But how did we end up in a world that scans the face of a 9-month-old? According to Gates (2011), it is since the 1960s that our societies are engaged in the effort of ‘teaching machines’ to read faces, and hence identify individuals. This has created the basis for the development of multiple technological projects of facial recognition that go well beyond issues of security and criminal activity.
Today we are seeing the emergence of a variety of examples that are particularly revealing of the pervasiveness and easiness in which we are embracing facial recognition. Over the last couple of days, for instance, it emerged in the press that summer camps in the U.S. have started to used facial recognition technologies to allow parents to search for their children’s photos.
The question at heart is what happens to our biometric data? I don’t think we have an answer as yet. What we know for sure is that – at present – biometric data laws are being negotiated piece by piece. The extent of this negotiation can be seen in a variety of examples. Whilst in the EU, the GDPR for instance focuses extensively on biometric data and the private and public sectors are trying to comply with these new regulations, in the US we are witnessing a challenge to the Illinois Biometric Information Privacy Act that since 2008 regulates the collection and processing of biometric data in Illinois.
Within these debates facial recognition has become a highly contested terrain to reflect on the uses of our biometric data. Not only we are witnessing the first lawsuit against Facebook’s use of facial recognition, but over the last few days Microsoft president Bradford L. Smith called for facial recognition regulations. His call followed a growing discontent amongst the tech-giant employees for the ways in which facial recognition technologies were being sold to border enforcement organisations.

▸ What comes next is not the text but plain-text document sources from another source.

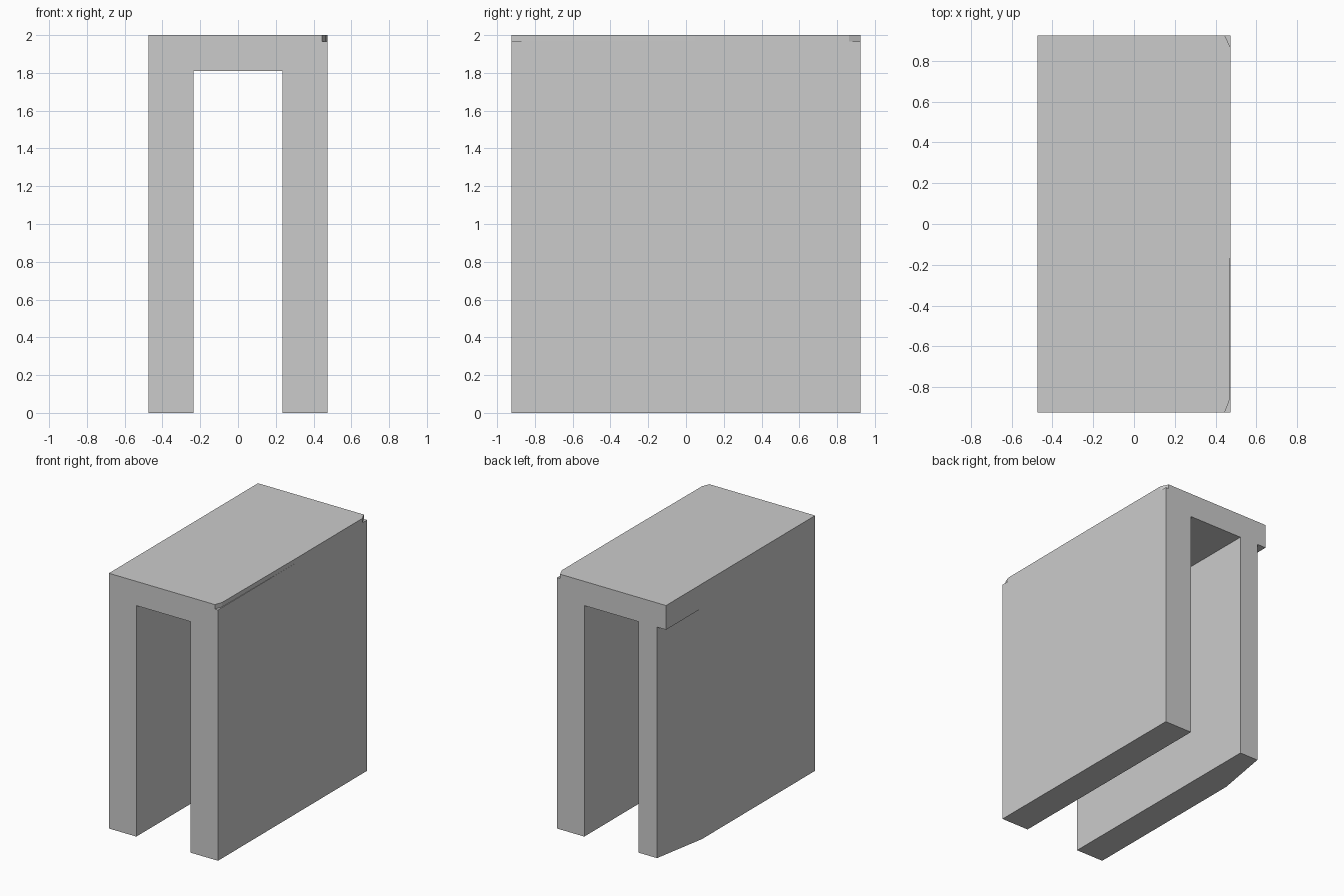
import bpy, bmesh
from mathutils import Vector

if "Cube" in bpy.data.objects:
    bpy.data.objects.remove(bpy.data.objects["Cube"])

X, Y, INNER, UNDER = 0.473, 0.923, 0.235, 1.81


def prism(name, outline, direction):
    """Extrude a closed outline of 3D points along a direction."""
    bm = bmesh.new()
    face = bm.faces.new([bm.verts.new(p) for p in outline])
    new = bmesh.ops.extrude_face_region(bm, geom=[face])["geom"]
    verts = [g for g in new if isinstance(g, bmesh.types.BMVert)]
    bmesh.ops.translate(bm, verts=verts, vec=Vector(direction))
    bmesh.ops.recalc_face_normals(bm, faces=bm.faces)
    mesh = bpy.data.meshes.new(name)
    bm.to_mesh(mesh)
    bm.free()
    obj = bpy.data.objects.new(name, mesh)
    bpy.context.collection.objects.link(obj)
    return obj


def cut(target, cutter):
    mod = target.modifiers.new(cutter.name, 'BOOLEAN')
    mod.operation = 'DIFFERENCE'
    mod.solver = 'EXACT'
    mod.object = cutter
    bpy.context.view_layer.objects.active = target
    bpy.ops.object.modifier_apply(modifier=mod.name)
    bpy.data.objects.remove(cutter)


# Body: upside-down U channel running front to back
profile = [(-X, 0), (-INNER, 0), (-INNER, UNDER), (INNER, UNDER),
           (INNER, 0), (X, 0), (X, 2), (-X, 2)]
body = prism("channel_block", [(x, -Y, z) for x, z in profile], (0, 2 * Y, 0))

# Thin step along the right top edge, with clipped corners at both ends
step = [(0.445, -1), (0.445, -Y), (0.467, -0.865), (0.474, 0.2),
        (0.474, 0.862), (0.445, Y), (0.445, 1), (0.6, 1), (0.6, -1)]
cut(body, prism("top_edge_step", [(x, y, 1.965) for x, y in step], (0, 0, 0.1)))

# Long slanted cut on the back outer corner of the left leg, under the top
slant = [(-X, 0.478), (-0.395, Y), (-0.382, 1), (-0.6, 1), (-0.6, 0.478)]
cut(body, prism("left_leg_slant", [(x, y, -0.1) for x, y in slant],
                (0, 0, UNDER + 0.1)))
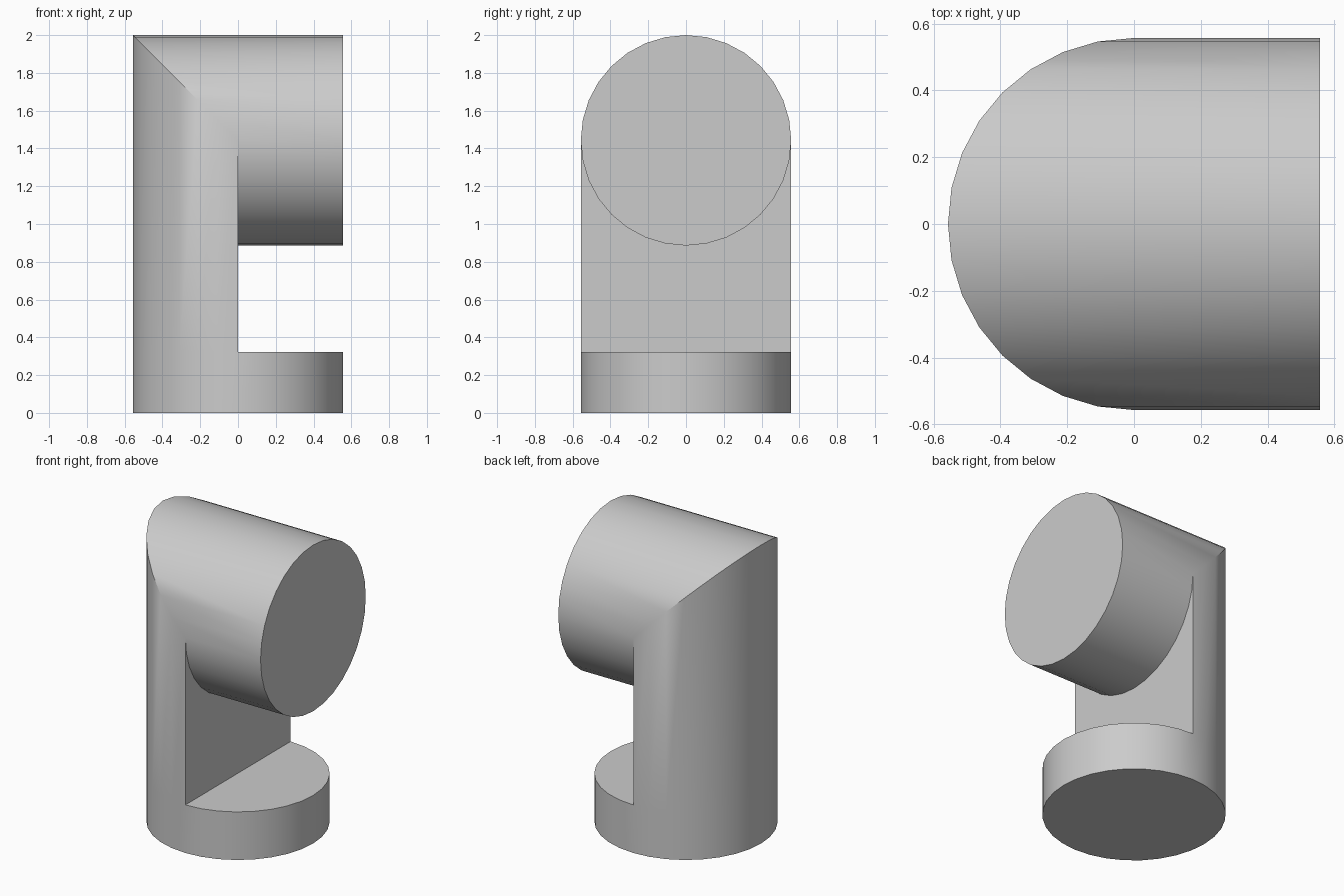
import bpy, bmesh, math

cube = bpy.data.objects.get("Cube")
if cube:
    bpy.data.objects.remove(cube)

N = 32              # sides of both round sections
H = N // 2
R = 0.557           # radius of column and arm
TOP = 2.0
AXIS = TOP - R      # height of the arm's axis
BASE = 0.322        # height of the base disc

grey = bpy.data.materials.new("light_grey")
grey.use_nodes = True
colour = (0.6, 0.6, 0.6, 1)
grey.diffuse_color = colour
grey.node_tree.nodes["Principled BSDF"].inputs["Base Color"].default_value = colour

bm = bmesh.new()
circle = [(R * math.cos(2 * math.pi * i / N), R * math.sin(2 * math.pi * i / N))
          for i in range(N)]

# Each ring starts at the +y side and runs round through -x (or +z)
floor = [bm.verts.new((-s, c, 0)) for c, s in circle]
shelf = [bm.verts.new((-s, c, BASE)) for c, s in circle]
# The upper half of the joint leans back along the mitre, the lower half is upright
joint = [bm.verts.new((-max(0, s), c, AXIS + s)) for c, s in circle]
end = [bm.verts.new((R, c, AXIS + s)) for c, s in circle]


def bridge(a, b, count):
    for i in range(count):
        j = (i + 1) % N
        bm.faces.new((a[i], a[j], b[j], b[i]))


bridge(floor, shelf, N)     # base disc side
bridge(shelf, joint, H)     # half-round column up to the mitre
bridge(joint, end, N)       # horizontal arm
bm.faces.new(floor)         # underside
bm.faces.new(end)           # arm end cap
bm.faces.new(shelf[H:] + [shelf[0]])                        # half-round shelf
bm.faces.new([shelf[0], shelf[H]] + joint[H:] + [joint[0]])  # wall under the arm
bmesh.ops.recalc_face_normals(bm, faces=bm.faces)

mesh = bpy.data.meshes.new("elbow_body")
bm.to_mesh(mesh)
bm.free()
mesh.materials.append(grey)
body = bpy.data.objects.new("elbow_body", mesh)
bpy.context.collection.objects.link(body)

# Smooth round sides, crisp edges
bpy.ops.object.select_all(action='DESELECT')
body.select_set(True)
bpy.context.view_layer.objects.active = body
bpy.ops.object.shade_smooth_by_angle(angle=math.radians(30))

One critical aspect that is emerging from these debates is not only the fact that facial recognition technologies can severely impact human rights but also that these technologies can be inaccurate (check out the debates about the uses of facial recognition by the police in the UK).
As I walked through Heathrow airport crushed by a dystopian feeling, I came to the conclusion that if the future of our biometric identities is being negotiated piece by piece we need to start from the beginning and question the role of children’s biometric traces and the social and political implications that these traces may have in the future.
This text was originally published on the Child, Data, Citizen website and has been re-posted with permission.
This post gives the views of the authors and does not represent the position of the LSE Parenting for a Digital Future blog, nor of the London School of Economics and Political Science.